### WHAT NEEDS TO BE DONE
Repeat the data as given. Images do not go in the copy.

Segment Start: SUPPLIED MATERIAL

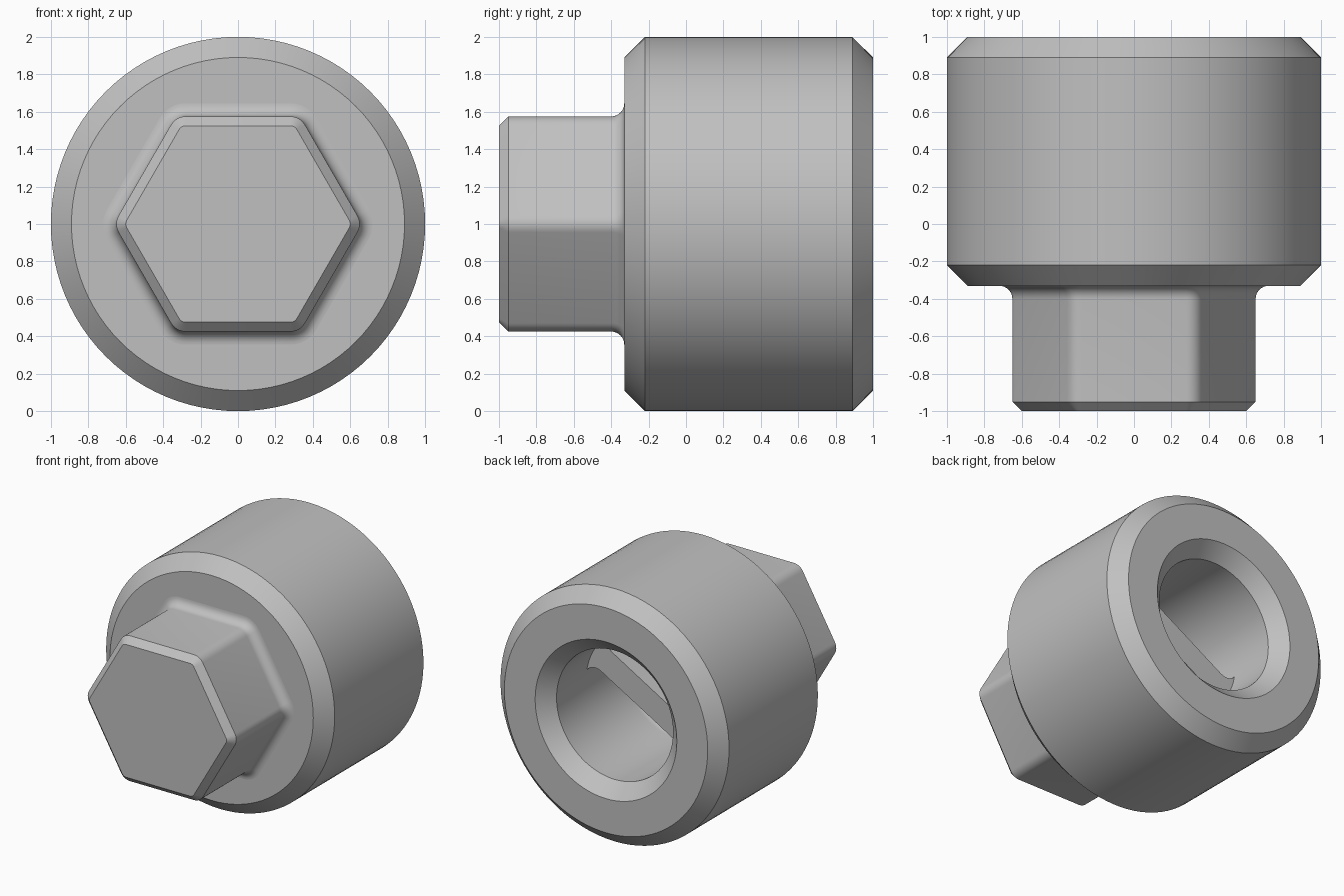
import bpy, bmesh
from math import sin, cos, pi, radians

if "Cube" in bpy.data.objects:
    bpy.data.objects.remove(bpy.data.objects["Cube"], do_unlink=True)

steel = bpy.data.materials.new("plain_grey")
steel.use_nodes = True
GREY = (0.53, 0.53, 0.53, 1)
steel.diffuse_color = GREY
steel.node_tree.nodes["Principled BSDF"].inputs["Base Color"].default_value = GREY


def loft(name, rings):
    """Join equal rings of points by quads, and cap both ends."""
    bm = bmesh.new()
    loops = [[bm.verts.new(p) for p in ring] for ring in rings]
    n = len(loops[0])
    for a, b in zip(loops, loops[1:]):
        for i in range(n):
            j = (i + 1) % n
            bm.faces.new((a[i], a[j], b[j], b[i]))
    bm.faces.new(loops[0])
    bm.faces.new(loops[-1])
    bmesh.ops.recalc_face_normals(bm, faces=bm.faces)
    mesh = bpy.data.meshes.new(name)
    bm.to_mesh(mesh)
    bm.free()
    mesh.materials.append(steel)
    ob = bpy.data.objects.new(name, mesh)
    bpy.context.collection.objects.link(ob)
    bpy.ops.object.select_all(action='DESELECT')
    ob.select_set(True)
    bpy.context.view_layer.objects.active = ob
    bpy.ops.object.shade_smooth_by_angle(angle=radians(30))
    return ob


def arc(steps):
    return [pi / 2 * i / steps for i in range(steps + 1)]


def circle(r, y, n=96):
    return [(r * cos(2 * pi * i / n), y, 1 + r * sin(2 * pi * i / n)) for i in range(n)]


def rounded_hex(grow, y, steps=6):
    """Hexagon with rounded corners, offset outward by grow."""
    apothem, radius = 0.575, 0.09
    centre = (apothem - radius) / cos(pi / 6)
    r = radius + grow
    points = []
    for k in range(6):
        for s in range(steps + 1):
            t = k * pi / 3 + (s / steps - 0.5) * pi / 3
            points.append((centre * cos(k * pi / 3) + r * cos(t), y,
                           1 + centre * sin(k * pi / 3) + r * sin(t)))
    return points


# Round body with chamfered rims and a blind bore open at the back
bore, floor, fillet = 0.51, -0.02, 0.1
profile = [(0.89, -0.33), (1, -0.22), (1, 0.89), (0.89, 1), (0.62, 1), (bore, 0.89)]
profile += [(bore - fillet * (1 - cos(t)), floor + fillet * (1 - sin(t))) for t in arc(6)]
loft("plug_body", [circle(r, y) for r, y in profile])

# Hexagonal head with a chamfered front and a fillet at its root
root = 0.07
head = [rounded_hex(-0.05, -1), rounded_hex(0, -0.95)]
head += [rounded_hex(root * (1 - cos(t)), -0.33 - root + root * sin(t)) for t in arc(8)]
loft("hex_head", head)

# Cross bar in the bore, flared where it meets the wall
half, flare = 0.1, 0.1
quarter = [(0.38 + flare * sin(t), half + flare * (1 - cos(t))) for t in arc(6)]
quarter.append((0.54, half + flare))
side = quarter + [(u, -v) for u, v in reversed(quarter)]
outline = side + [(-u, -v) for u, v in side]
tilt = pi / 6


def bar_ring(y):
    return [(u * cos(tilt) - v * sin(tilt), y, 1 + u * sin(tilt) + v * cos(tilt))
            for u, v in outline]


loft("cross_bar", [bar_ring(0.40), bar_ring(0.52)])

Segment End: SUPPLIED MATERIAL

### RESULT
import bpy, bmesh
from math import sin, cos, pi, radians

if "Cube" in bpy.data.objects:
    bpy.data.objects.remove(bpy.data.objects["Cube"], do_unlink=True)

steel = bpy.data.materials.new("plain_grey")
steel.use_nodes = True
GREY = (0.53, 0.53, 0.53, 1)
steel.diffuse_color = GREY
steel.node_tree.nodes["Principled BSDF"].inputs["Base Color"].default_value = GREY


def loft(name, rings):
    """Join equal rings of points by quads, and cap both ends."""
    bm = bmesh.new()
    loops = [[bm.verts.new(p) for p in ring] for ring in rings]
    n = len(loops[0])
    for a, b in zip(loops, loops[1:]):
        for i in range(n):
            j = (i + 1) % n
            bm.faces.new((a[i], a[j], b[j], b[i]))
    bm.faces.new(loops[0])
    bm.faces.new(loops[-1])
    bmesh.ops.recalc_face_normals(bm, faces=bm.faces)
    mesh = bpy.data.meshes.new(name)
    bm.to_mesh(mesh)
    bm.free()
    mesh.materials.append(steel)
    ob = bpy.data.objects.new(name, mesh)
    bpy.context.collection.objects.link(ob)
    bpy.ops.object.select_all(action='DESELECT')
    ob.select_set(True)
    bpy.context.view_layer.objects.active = ob
    bpy.ops.object.shade_smooth_by_angle(angle=radians(30))
    return ob


def arc(steps):
    return [pi / 2 * i / steps for i in range(steps + 1)]


def circle(r, y, n=96):
    return [(r * cos(2 * pi * i / n), y, 1 + r * sin(2 * pi * i / n)) for i in range(n)]


def rounded_hex(grow, y, steps=6):
    """Hexagon with rounded corners, offset outward by grow."""
    apothem, radius = 0.575, 0.09
    centre = (apothem - radius) / cos(pi / 6)
    r = radius + grow
    points = []
    for k in range(6):
        for s in range(steps + 1):
            t = k * pi / 3 + (s / steps - 0.5) * pi / 3
            points.append((centre * cos(k * pi / 3) + r * cos(t), y,
                           1 + centre * sin(k * pi / 3) + r * sin(t)))
    return points


# Round body with chamfered rims and a blind bore open at the back
bore, floor, fillet = 0.51, -0.02, 0.1
profile = [(0.89, -0.33), (1, -0.22), (1, 0.89), (0.89, 1), (0.62, 1), (bore, 0.89)]
profile += [(bore - fillet * (1 - cos(t)), floor + fillet * (1 - sin(t))) for t in arc(6)]
loft("plug_body", [circle(r, y) for r, y in profile])

# Hexagonal head with a chamfered front and a fillet at its root
root = 0.07
head = [rounded_hex(-0.05, -1), rounded_hex(0, -0.95)]
head += [rounded_hex(root * (1 - cos(t)), -0.33 - root + root * sin(t)) for t in arc(8)]
loft("hex_head", head)

# Cross bar in the bore, flared where it meets the wall
half, flare = 0.1, 0.1
quarter = [(0.38 + flare * sin(t), half + flare * (1 - cos(t))) for t in arc(6)]
quarter.append((0.54, half + flare))
side = quarter + [(u, -v) for u, v in reversed(quarter)]
outline = side + [(-u, -v) for u, v in side]
tilt = pi / 6


def bar_ring(y):
    return [(u * cos(tilt) - v * sin(tilt), y, 1 + u * sin(tilt) + v * cos(tilt))
            for u, v in outline]


loft("cross_bar", [bar_ring(0.40), bar_ring(0.52)])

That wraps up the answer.